Exercise input section start

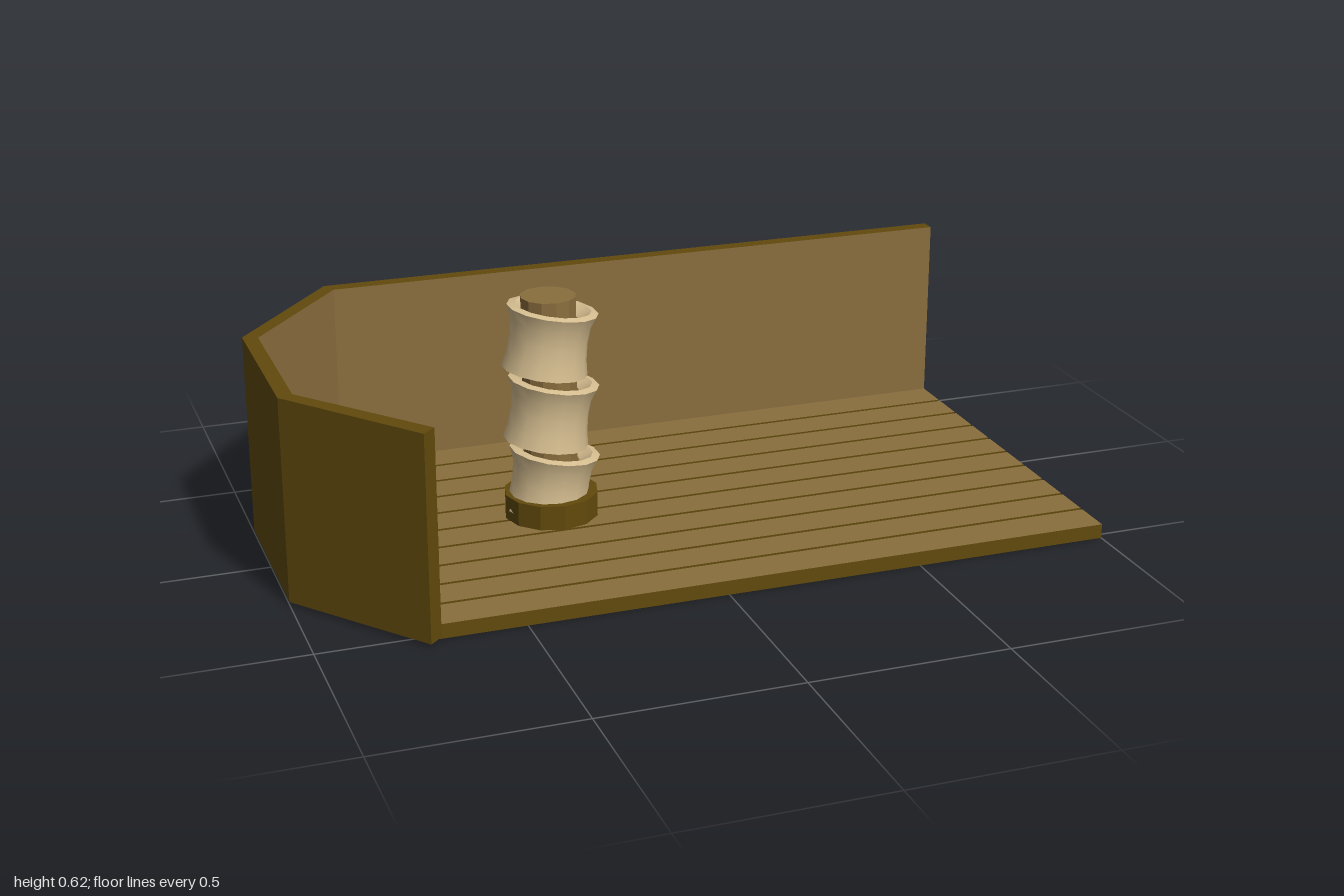
import * as THREE from 'three';

const lightWood = new THREE.MeshStandardMaterial({ color: 0x8a6e3e });
lightWood.name = 'lightWood';
const darkWood = new THREE.MeshStandardMaterial({ color: 0x624a0c });
darkWood.name = 'darkWood';
const paleSleeve = new THREE.MeshStandardMaterial({ color: 0xd6be90 });
paleSleeve.name = 'paleSleeve';

function add(parent, name, geometry, material) {
  const mesh = new THREE.Mesh(geometry, material);
  mesh.name = name;
  parent.add(mesh);
  return mesh;
}

// Flat slab from an [x, z] outline, between two heights
function slab(outline, y0, y1) {
  const shape = new THREE.Shape(outline.map(([x, z]) => new THREE.Vector2(x, -z)));
  const g = new THREE.ExtrudeGeometry(shape, { depth: y1 - y0, bevelEnabled: false });
  return g.rotateX(-Math.PI / 2).translate(0, y0, 0);
}

// Flat-shaded quads, corners counter-clockwise
function quads(list) {
  const pos = [];
  for (const [a, b, c, d] of list) pos.push(...a, ...b, ...c, ...a, ...c, ...d);
  const g = new THREE.BufferGeometry();
  g.setAttribute('position', new THREE.Float32BufferAttribute(pos, 3));
  g.computeVertexNormals();
  return g;
}

function faceted(g) {
  const flat = g.toNonIndexed();
  flat.computeVertexNormals();
  return flat;
}

// Left end of the floor, with its corners cut off
const floorEnd = z => -0.965 + Math.max(0, Math.abs(z) - 0.21) * 0.82;

function buildFloor() {
  const floor = new THREE.Group();
  floor.name = 'floor';
  const back = -0.516, front = 0.52;
  const outline = [[1, front], [1, back], [floorEnd(back), back], [-0.965, -0.21],
    [-0.965, 0.21], [floorEnd(front), front]];
  add(floor, 'underside', slab(outline, 0, 0.004), [lightWood, darkWood]);
  add(floor, 'floorBase', slab(outline, 0.004, 0.03), darkWood);
  // Ten planks with narrow dark gaps
  for (let i = 0; i < 10; i++) {
    const z0 = i === 0 ? back : (i - 5) * 0.1035 + 0.005;
    const z1 = i === 9 ? front : (i - 4) * 0.1035 - 0.005;
    const plank = [[1, z1], [1, z0], [floorEnd(z0), z0], [floorEnd(z1), z1]];
    add(floor, 'plank', slab(plank, 0.03, 0.037), [lightWood, darkWood]);
  }
  return floor;
}

function buildWall() {
  const wall = new THREE.Group();
  wall.name = 'wall';
  const y0 = 0.007, y1 = 0.522;
  const outer = [[1, -0.555], [-0.725, -0.555], [-1, -0.22], [-1, 0.225], [-0.74, 0.555]];
  const inner = [[1, -0.516], [-0.708, -0.516], [-0.963, -0.205], [-0.963, 0.212], [-0.708, 0.525]];
  const lo = ([x, z]) => [x, y0, z], hi = ([x, z]) => [x, y1, z];
  const shell = [], lining = [];
  for (let i = 0; i < 4; i++) {
    const a = outer[i], b = outer[i + 1], c = inner[i], d = inner[i + 1];
    shell.push([lo(a), lo(b), hi(b), hi(a)]);
    shell.push([hi(a), hi(b), hi(d), hi(c)]);
    shell.push([lo(c), lo(d), lo(b), lo(a)]);
    lining.push([lo(d), lo(c), hi(c), hi(d)]);
  }
  shell.push([lo(outer[0]), hi(outer[0]), hi(inner[0]), lo(inner[0])]);
  shell.push([lo(outer[4]), lo(inner[4]), hi(inner[4]), hi(outer[4])]);
  add(wall, 'wallShell', quads(shell), darkWood);
  add(wall, 'wallLining', quads(lining), lightWood);
  return wall;
}

function buildPost() {
  const post = new THREE.Group();
  post.name = 'post';
  const foot = faceted(new THREE.CylinderGeometry(0.12, 0.12, 0.065, 12));
  add(post, 'postFoot', foot, darkWood).position.y = 0.0675;
  const core = faceted(new THREE.CylinderGeometry(0.07, 0.07, 0.55, 12));
  add(post, 'postCore', core, lightWood).position.y = 0.34;

  // Three tilted, flared sleeves; separate lathes keep the rims sharp
  const lathe = pts => new THREE.LatheGeometry(pts.map(p => new THREE.Vector2(...p)), 14);
  const side = lathe([[0.108, -0.08], [0.101, -0.045], [0.098, 0], [0.102, 0.045], [0.115, 0.078]]);
  const rim = lathe([[0.115, 0.078], [0.096, 0.083]]);
  const throat = lathe([[0.096, 0.083], [0.066, 0.06]]);
  const bottom = lathe([[0.066, -0.075], [0.108, -0.08]]);
  for (const y of [0.127, 0.314, 0.502]) {
    const sleeve = new THREE.Group();
    sleeve.name = 'sleeve';
    add(sleeve, 'sleeveSide', side, paleSleeve);
    add(sleeve, 'sleeveRim', rim, paleSleeve);
    add(sleeve, 'sleeveThroat', throat, paleSleeve);
    add(sleeve, 'sleeveBottom', bottom, paleSleeve);
    sleeve.position.y = y;
    sleeve.rotation.z = -0.15;
    post.add(sleeve);
  }
  post.position.set(-0.278, 0, -0.017);
  return post;
}

export function createModel() {
  const model = new THREE.Group();
  model.name = 'deckWithPost';
  model.add(buildFloor(), buildWall(), buildPost());
  return model;
}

Exercise input section end

* [What the task asks]: Every line above should be retyped exactly; the pictures do not belong in the copy.

* [Solution]:
import * as THREE from 'three';

const lightWood = new THREE.MeshStandardMaterial({ color: 0x8a6e3e });
lightWood.name = 'lightWood';
const darkWood = new THREE.MeshStandardMaterial({ color: 0x624a0c });
darkWood.name = 'darkWood';
const paleSleeve = new THREE.MeshStandardMaterial({ color: 0xd6be90 });
paleSleeve.name = 'paleSleeve';

function add(parent, name, geometry, material) {
  const mesh = new THREE.Mesh(geometry, material);
  mesh.name = name;
  parent.add(mesh);
  return mesh;
}

// Flat slab from an [x, z] outline, between two heights
function slab(outline, y0, y1) {
  const shape = new THREE.Shape(outline.map(([x, z]) => new THREE.Vector2(x, -z)));
  const g = new THREE.ExtrudeGeometry(shape, { depth: y1 - y0, bevelEnabled: false });
  return g.rotateX(-Math.PI / 2).translate(0, y0, 0);
}

// Flat-shaded quads, corners counter-clockwise
function quads(list) {
  const pos = [];
  for (const [a, b, c, d] of list) pos.push(...a, ...b, ...c, ...a, ...c, ...d);
  const g = new THREE.BufferGeometry();
  g.setAttribute('position', new THREE.Float32BufferAttribute(pos, 3));
  g.computeVertexNormals();
  return g;
}

function faceted(g) {
  const flat = g.toNonIndexed();
  flat.computeVertexNormals();
  return flat;
}

// Left end of the floor, with its corners cut off
const floorEnd = z => -0.965 + Math.max(0, Math.abs(z) - 0.21) * 0.82;

function buildFloor() {
  const floor = new THREE.Group();
  floor.name = 'floor';
  const back = -0.516, front = 0.52;
  const outline = [[1, front], [1, back], [floorEnd(back), back], [-0.965, -0.21],
    [-0.965, 0.21], [floorEnd(front), front]];
  add(floor, 'underside', slab(outline, 0, 0.004), [lightWood, darkWood]);
  add(floor, 'floorBase', slab(outline, 0.004, 0.03), darkWood);
  // Ten planks with narrow dark gaps
  for (let i = 0; i < 10; i++) {
    const z0 = i === 0 ? back : (i - 5) * 0.1035 + 0.005;
    const z1 = i === 9 ? front : (i - 4) * 0.1035 - 0.005;
    const plank = [[1, z1], [1, z0], [floorEnd(z0), z0], [floorEnd(z1), z1]];
    add(floor, 'plank', slab(plank, 0.03, 0.037), [lightWood, darkWood]);
  }
  return floor;
}

function buildWall() {
  const wall = new THREE.Group();
  wall.name = 'wall';
  const y0 = 0.007, y1 = 0.522;
  const outer = [[1, -0.555], [-0.725, -0.555], [-1, -0.22], [-1, 0.225], [-0.74, 0.555]];
  const inner = [[1, -0.516], [-0.708, -0.516], [-0.963, -0.205], [-0.963, 0.212], [-0.708, 0.525]];
  const lo = ([x, z]) => [x, y0, z], hi = ([x, z]) => [x, y1, z];
  const shell = [], lining = [];
  for (let i = 0; i < 4; i++) {
    const a = outer[i], b = outer[i + 1], c = inner[i], d = inner[i + 1];
    shell.push([lo(a), lo(b), hi(b), hi(a)]);
    shell.push([hi(a), hi(b), hi(d), hi(c)]);
    shell.push([lo(c), lo(d), lo(b), lo(a)]);
    lining.push([lo(d), lo(c), hi(c), hi(d)]);
  }
  shell.push([lo(outer[0]), hi(outer[0]), hi(inner[0]), lo(inner[0])]);
  shell.push([lo(outer[4]), lo(inner[4]), hi(inner[4]), hi(outer[4])]);
  add(wall, 'wallShell', quads(shell), darkWood);
  add(wall, 'wallLining', quads(lining), lightWood);
  return wall;
}

function buildPost() {
  const post = new THREE.Group();
  post.name = 'post';
  const foot = faceted(new THREE.CylinderGeometry(0.12, 0.12, 0.065, 12));
  add(post, 'postFoot', foot, darkWood).position.y = 0.0675;
  const core = faceted(new THREE.CylinderGeometry(0.07, 0.07, 0.55, 12));
  add(post, 'postCore', core, lightWood).position.y = 0.34;

  // Three tilted, flared sleeves; separate lathes keep the rims sharp
  const lathe = pts => new THREE.LatheGeometry(pts.map(p => new THREE.Vector2(...p)), 14);
  const side = lathe([[0.108, -0.08], [0.101, -0.045], [0.098, 0], [0.102, 0.045], [0.115, 0.078]]);
  const rim = lathe([[0.115, 0.078], [0.096, 0.083]]);
  const throat = lathe([[0.096, 0.083], [0.066, 0.06]]);
  const bottom = lathe([[0.066, -0.075], [0.108, -0.08]]);
  for (const y of [0.127, 0.314, 0.502]) {
    const sleeve = new THREE.Group();
    sleeve.name = 'sleeve';
    add(sleeve, 'sleeveSide', side, paleSleeve);
    add(sleeve, 'sleeveRim', rim, paleSleeve);
    add(sleeve, 'sleeveThroat', throat, paleSleeve);
    add(sleeve, 'sleeveBottom', bottom, paleSleeve);
    sleeve.position.y = y;
    sleeve.rotation.z = -0.15;
    post.add(sleeve);
  }
  post.position.set(-0.278, 0, -0.017);
  return post;
}

export function createModel() {
  const model = new THREE.Group();
  model.name = 'deckWithPost';
  model.add(buildFloor(), buildWall(), buildPost());
  return model;
}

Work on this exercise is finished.